You’ll have to forgive me if a lot of my object lessons recently have been about exercise and the physical side of things. It is taking a bit of my focus and energy right now, as I am working toward some “before forty” goals. (The clock is ticking!) But I am beginning to see why many of the NT writers used athletics and sports allegories to make their points about the spiritual life. There are so many parallels!
A number of years ago, a doctor said to me that—unless your weight gain was due to medical reasons—all you had to do to lose weight was to eat less and move more. It’s that simple. It comes down basic math, really. If your calorie intake is consistently less than the number of calories you burn day after day, you will begin to lose weight. This is not rocket science, folks!
However, “simple” does not necessarily mean “easy”.
Anyone who has tried to lose weight knows how hard it is to change lifestyle rhythms or habits. It is soooo difficult to pass up that extra helping, or that tempting snack. It is exhausting to submit your body to rigorous exercise and grueling to stick to disciplined daily routines.
Weight loss might be simple on paper, but it certainly is not easy.
In the same way, salvation is basically simple. You have a debt of sin that you could never repay. Jesus has paid the price in full, and offers to clear your account. You simply have to accept His gift and His Lordship in your life.
But there is nothing easy about the Christian walk. The dying to self, the denial of fleshly desires, the breaking and bending of the will to the Spirit’s control. None of this comes naturally. But it must be done, intentionally and regularly. Besides that, the world will heap us with abuse once it sees we are trying to do things differently, not living by its norms and standards.
The basics of salvation might be simple to grasp, but living it out on a daily basis is probably one of the hardest things a person can do.

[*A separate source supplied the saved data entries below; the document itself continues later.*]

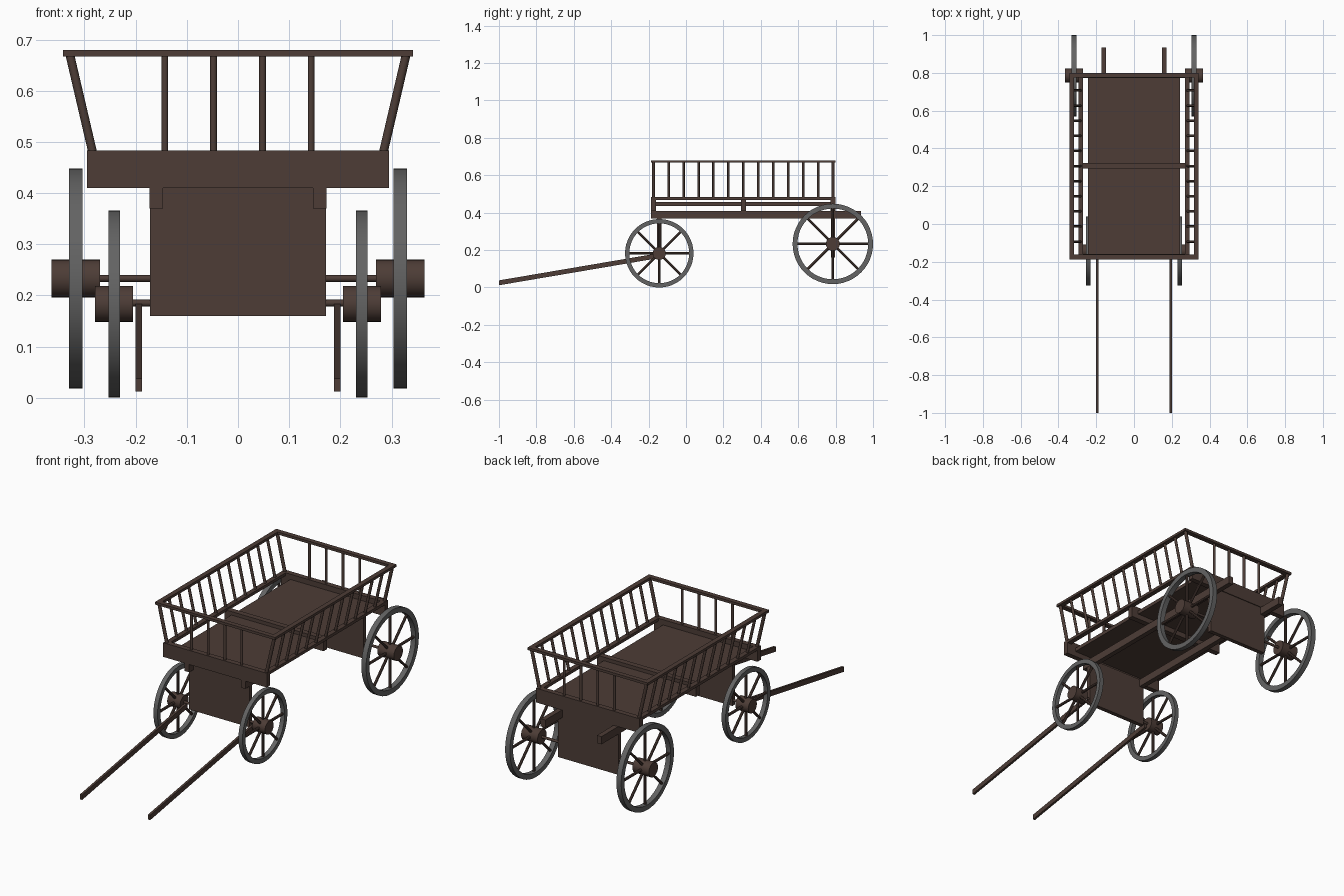
import bpy, bmesh, math
from mathutils import Vector, Matrix

if "Cube" in bpy.data.objects:
    bpy.data.objects.remove(bpy.data.objects["Cube"])


def material(name, rgb):
    m = bpy.data.materials.new(name)
    m.diffuse_color = (*rgb, 1)
    m.use_nodes = True
    m.node_tree.nodes["Principled BSDF"].inputs["Base Color"].default_value = m.diffuse_color
    return m


WOOD = material("dark brown wood", (0.074, 0.046, 0.037))
IRON = material("grey iron", (0.125, 0.125, 0.125))


def finish(name, bm, mat, smooth=False):
    bmesh.ops.recalc_face_normals(bm, faces=bm.faces)
    me = bpy.data.meshes.new(name)
    bm.to_mesh(me)
    bm.free()
    me.materials.append(mat)
    ob = bpy.data.objects.new(name, me)
    bpy.context.collection.objects.link(ob)
    if smooth:
        bpy.ops.object.select_all(action='DESELECT')
        ob.select_set(True)
        bpy.context.view_layer.objects.active = ob
        bpy.ops.object.shade_smooth_by_angle(angle=math.radians(40))
    return ob


def add_box(bm, x0, x1, y0, y1, z0, z1):
    c = Vector(((x0 + x1) / 2, (y0 + y1) / 2, (z0 + z1) / 2))
    s = Matrix.Diagonal((x1 - x0, y1 - y0, z1 - z0, 1))
    bmesh.ops.create_cube(bm, size=1, matrix=Matrix.Translation(c) @ s)


def box(name, *dims):
    bm = bmesh.new()
    add_box(bm, *dims)
    return finish(name, bm, WOOD)


def add_rod(bm, a, b, r, sides=12):
    a, b = Vector(a), Vector(b)
    d = b - a
    m = Matrix.Translation((a + b) / 2) @ d.to_track_quat('Z', 'Y').to_matrix().to_4x4()
    bmesh.ops.create_cone(bm, cap_ends=True, segments=sides, radius1=r,
                          radius2=r, depth=d.length, matrix=m)


def wheel(name, x, y, z, radius, width, depth, hub_r, hub_in, hub_out):
    # rim: rectangular section swept round the axle
    n, rings = 48, []
    bm = bmesh.new()
    for i in range(n):
        t = 2 * math.pi * i / n
        rings.append([bm.verts.new((x + w, y + r * math.cos(t), z + r * math.sin(t)))
                      for r, w in ((radius, -width / 2), (radius, width / 2),
                                   (radius - depth, width / 2), (radius - depth, -width / 2))])
    for i in range(n):
        p, q = rings[i], rings[(i + 1) % n]
        for k in range(4):
            bm.faces.new((p[k], p[(k + 1) % 4], q[(k + 1) % 4], q[k]))
    finish(name + "_rim", bm, IRON, True)
    # eight spokes
    bm = bmesh.new()
    for i in range(8):
        t = math.pi * i / 4
        d = Vector((0, math.cos(t), math.sin(t)))
        c = Vector((x, y, z))
        add_rod(bm, c + d * hub_r * 0.8, c + d * (radius - depth * 0.6), 0.007, 8)
    finish(name + "_spokes", bm, WOOD, True)
    # hub
    bm = bmesh.new()
    add_rod(bm, (hub_in, y, z), (hub_out, y, z), hub_r, 24)
    finish(name + "_hub", bm, WOOD, True)


FY, FZ, RY, RZ = -0.143, 0.183, 0.785, 0.233

# wheels
for s, side in ((-1, "left"), (1, "right")):
    wheel("front_wheel_" + side, s * 0.242, FY, FZ, 0.183, 0.023, 0.023,
          0.035, s * 0.205, s * 0.279)
    wheel("rear_wheel_" + side, s * 0.317, RY, RZ, 0.215, 0.027, 0.026,
          0.037, s * 0.27, s * 0.364)

# axles
for name, y, z, x in (("front_axle", FY, FZ + 0.002, 0.22), ("rear_axle", RY, RZ, 0.29)):
    bm = bmesh.new()
    add_rod(bm, (-x, y, z), (x, y, z), 0.0065)
    finish(name, bm, WOOD, True)

# axle boards and long chassis beams
box("front_axle_board", -0.172, 0.172, FY - 0.011, FY + 0.011, 0.16, 0.41)
box("rear_axle_board", -0.172, 0.172, RY - 0.011, RY + 0.011, 0.16, 0.41)
for s, side in ((-1, "left"), (1, "right")):
    a, b = sorted((s * 0.147, s * 0.173))
    box("chassis_beam_" + side, a, b, -0.187, 0.935, 0.37, 0.41)

# pulling shafts, sloping down to the front
for s, side in ((-1, "left"), (1, "right")):
    bm = bmesh.new()
    add_box(bm, s * 0.194 - 0.006, s * 0.194 + 0.006, -1.0, FY, -0.013, 0.013)
    for v in bm.verts:
        v.co.z += 0.025 + (v.co.y + 1.0) * 0.17
    finish("shaft_" + side, bm, WOOD)

# bed: floor, end panels, middle cross beam, lower side rails
box("floor", -0.243, 0.243, -0.17, 0.785, 0.437, 0.456)
box("front_panel", -0.295, 0.295, -0.187, -0.16, 0.41, 0.483)
box("rear_panel", -0.295, 0.295, 0.773, 0.8, 0.41, 0.483)
box("middle_cross_beam", -0.282, 0.282, 0.293, 0.322, 0.41, 0.474)
for s, side in ((-1, "left"), (1, "right")):
    a, b = sorted((s * 0.27, s * 0.295))
    box("lower_rail_" + side, a, b, -0.187, 0.8, 0.468, 0.483)

# upper rail frame
bm = bmesh.new()
for s in (-1, 1):
    a, b = sorted((s * 0.317, s * 0.342))
    add_box(bm, a, b, -0.187, 0.8, 0.667, 0.68)
for y in (-0.187, 0.775):
    add_box(bm, -0.317, 0.317, y, y + 0.025, 0.667, 0.68)
finish("upper_rail", bm, WOOD)

# slanted side rungs and upright end rungs
for s, side in ((-1, "left"), (1, "right")):
    bm = bmesh.new()
    for i in range(13):
        y = -0.173 + i * 0.08
        r = 0.0085 if i in (0, 12) else 0.007
        add_rod(bm, (s * 0.283, y, 0.475), (s * 0.329, y, 0.672), r, 10)
    finish("side_rungs_" + side, bm, WOOD, True)
for name, y in (("front_rungs", -0.174), ("rear_rungs", 0.787)):
    bm = bmesh.new()
    for x in (-0.143, -0.048, 0.048, 0.143):
        add_rod(bm, (x, y, 0.475), (x, y, 0.672), 0.007, 10)
    finish(name, bm, WOOD, True)
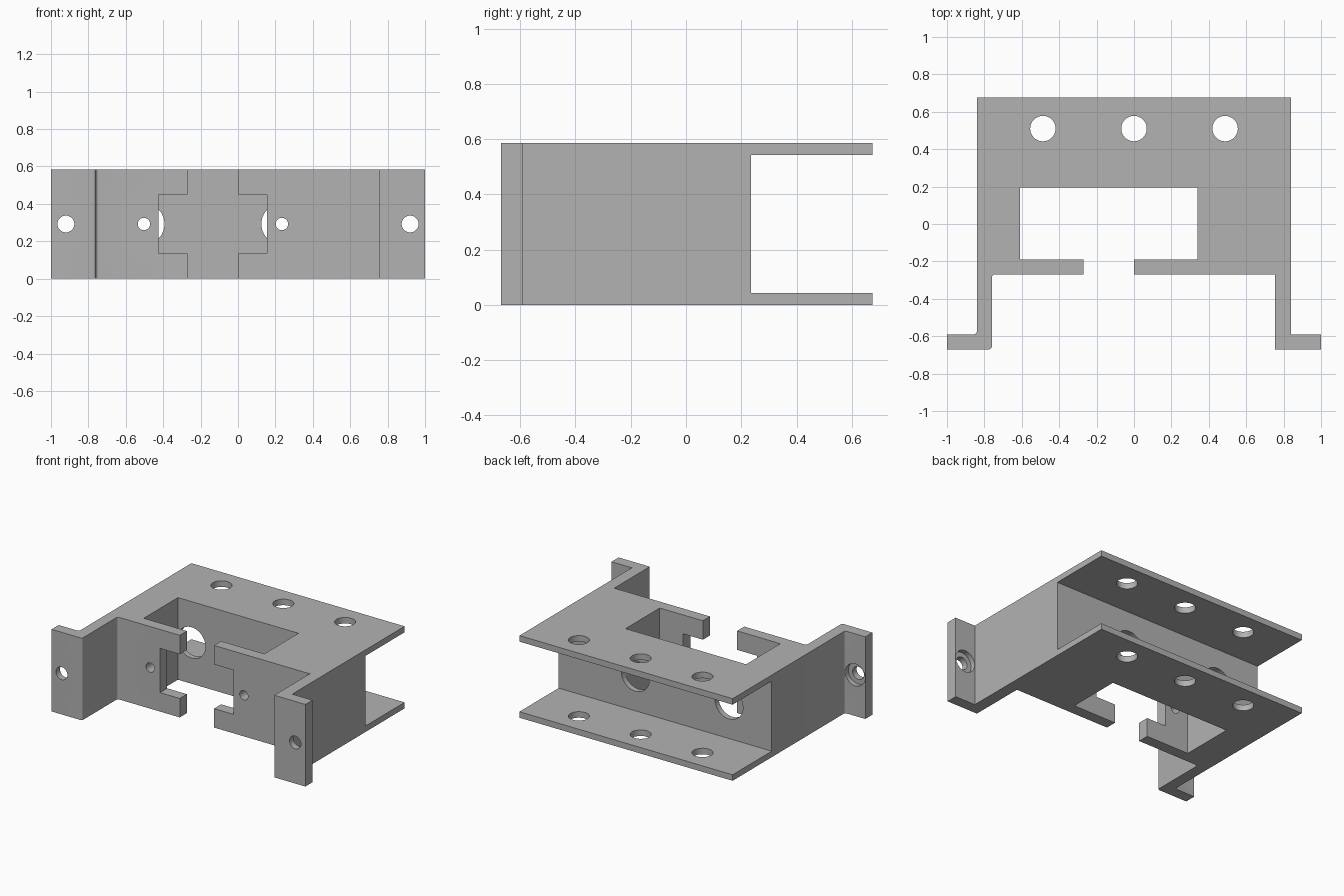
import bpy
import bmesh
import math
from mathutils import Matrix

if "Cube" in bpy.data.objects:
    bpy.data.objects.remove(bpy.data.objects["Cube"], do_unlink=True)

HEIGHT = 0.585
MID = HEIGHT / 2

grey = bpy.data.materials.new("plain grey")
grey.use_nodes = True
colour = (0.45, 0.45, 0.45, 1)
grey.diffuse_color = colour
grey.node_tree.nodes["Principled BSDF"].inputs["Base Color"].default_value = colour


def to_object(name, bm):
    bmesh.ops.recalc_face_normals(bm, faces=bm.faces)
    mesh = bpy.data.meshes.new(name)
    bm.to_mesh(mesh)
    bm.free()
    mesh.materials.append(grey)
    obj = bpy.data.objects.new(name, mesh)
    bpy.context.collection.objects.link(obj)
    return obj


def box(x0, x1, y0, y1, z0, z1):
    bm = bmesh.new()
    place = Matrix.Translation(((x0 + x1) / 2, (y0 + y1) / 2, (z0 + z1) / 2))
    size = Matrix.Diagonal((x1 - x0, y1 - y0, z1 - z0, 1))
    bmesh.ops.create_cube(bm, size=1, matrix=place @ size)
    return to_object("box_cutter", bm)


def cylinder(centre, radius, length, axis):
    bm = bmesh.new()
    turn = Matrix.Rotation(math.pi / 2, 4, "X") if axis == "Y" else Matrix()
    bmesh.ops.create_cone(bm, cap_ends=True, segments=48, radius1=radius,
                          radius2=radius, depth=length,
                          matrix=Matrix.Translation(centre) @ turn)
    return to_object("hole_cutter", bm)


def cut(target, cutter):
    mod = target.modifiers.new("cut", "BOOLEAN")
    mod.operation = "DIFFERENCE"
    mod.solver = "EXACT"
    mod.object = cutter
    bpy.context.view_layer.objects.active = target
    bpy.ops.object.modifier_apply(modifier=mod.name)
    bpy.data.objects.remove(cutter, do_unlink=True)


# Plan outline: mounting ears, legs, split front wall, pocket and rear
outline = [(-1, -.67), (-.76, -.67), (-.76, -.27), (-.27, -.27), (-.27, -.19),
           (-.61, -.19), (-.61, .195), (.34, .195), (.34, -.19), (0, -.19),
           (0, -.27), (.755, -.27), (.755, -.67), (1, -.67), (1, -.59),
           (.84, -.59), (.84, .675), (-.84, .675), (-.84, -.59), (-1, -.59)]
bm = bmesh.new()
base = bm.faces.new([bm.verts.new((x, y, 0)) for x, y in outline])
top = bmesh.ops.extrude_face_region(bm, geom=[base])["geom"]
bmesh.ops.translate(bm, vec=(0, 0, HEIGHT),
                    verts=[v for v in top if isinstance(v, bmesh.types.BMVert)])

# Rounded upright corners on the one leg
corners = [e for e in bm.edges
           if abs(e.verts[0].co.z - e.verts[1].co.z) > 0.1
           and -0.85 < e.verts[0].co.x < -0.75 and e.verts[0].co.y < -0.2]
bmesh.ops.bevel(bm, geom=corners, offset=0.015, segments=4, profile=0.5,
                affect="EDGES")
bracket = to_object("mounting_bracket", bm)

# Rear channel between the two plates, and the notch in the front wall
cut(bracket, box(-0.95, 0.95, 0.235, 0.9, 0.043, HEIGHT - 0.043))
cut(bracket, box(-0.425, 0.155, -0.35, -0.1, 0.135, 0.45))

# Holes through both rear plates
for x in (-0.487, 0, 0.487):
    cut(bracket, cylinder((x, 0.51, MID), 0.068, 1, "Z"))

# Screw holes in the front wall, with wide access holes in the rear wall
for x in (-0.503, 0.235):
    cut(bracket, cylinder((x, -0.23, MID), 0.033, 0.2, "Y"))
    cut(bracket, cylinder((x, 0.215, MID), 0.11, 0.06, "Y"))

# Ear holes, counterbored from behind
for x in (-0.92, 0.92):
    cut(bracket, cylinder((x, -0.63, MID), 0.045, 0.2, "Y"))
    cut(bracket, cylinder((x, -0.595, MID), 0.078, 0.06, "Y"))

bpy.ops.object.select_all(action="DESELECT")
bracket.select_set(True)
bpy.context.view_layer.objects.active = bracket
bpy.ops.object.shade_smooth_by_angle(angle=math.radians(30))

We do a great disservice, I fear, when we minimize the cost of following Christ. When we promise a primrose-strewn path, leading not only to future Glory, but also to heaven here on earth. We mislead others if we do not prepare them for the rocky road ahead.
Of course we do not walk this path alone. We need not strive and strain in our own strength. We have a Helper always available to us. In fact, He is eager to do most of the work if we will just submit to His control. It’s that simple. But not that easy.
–by Deborah Wise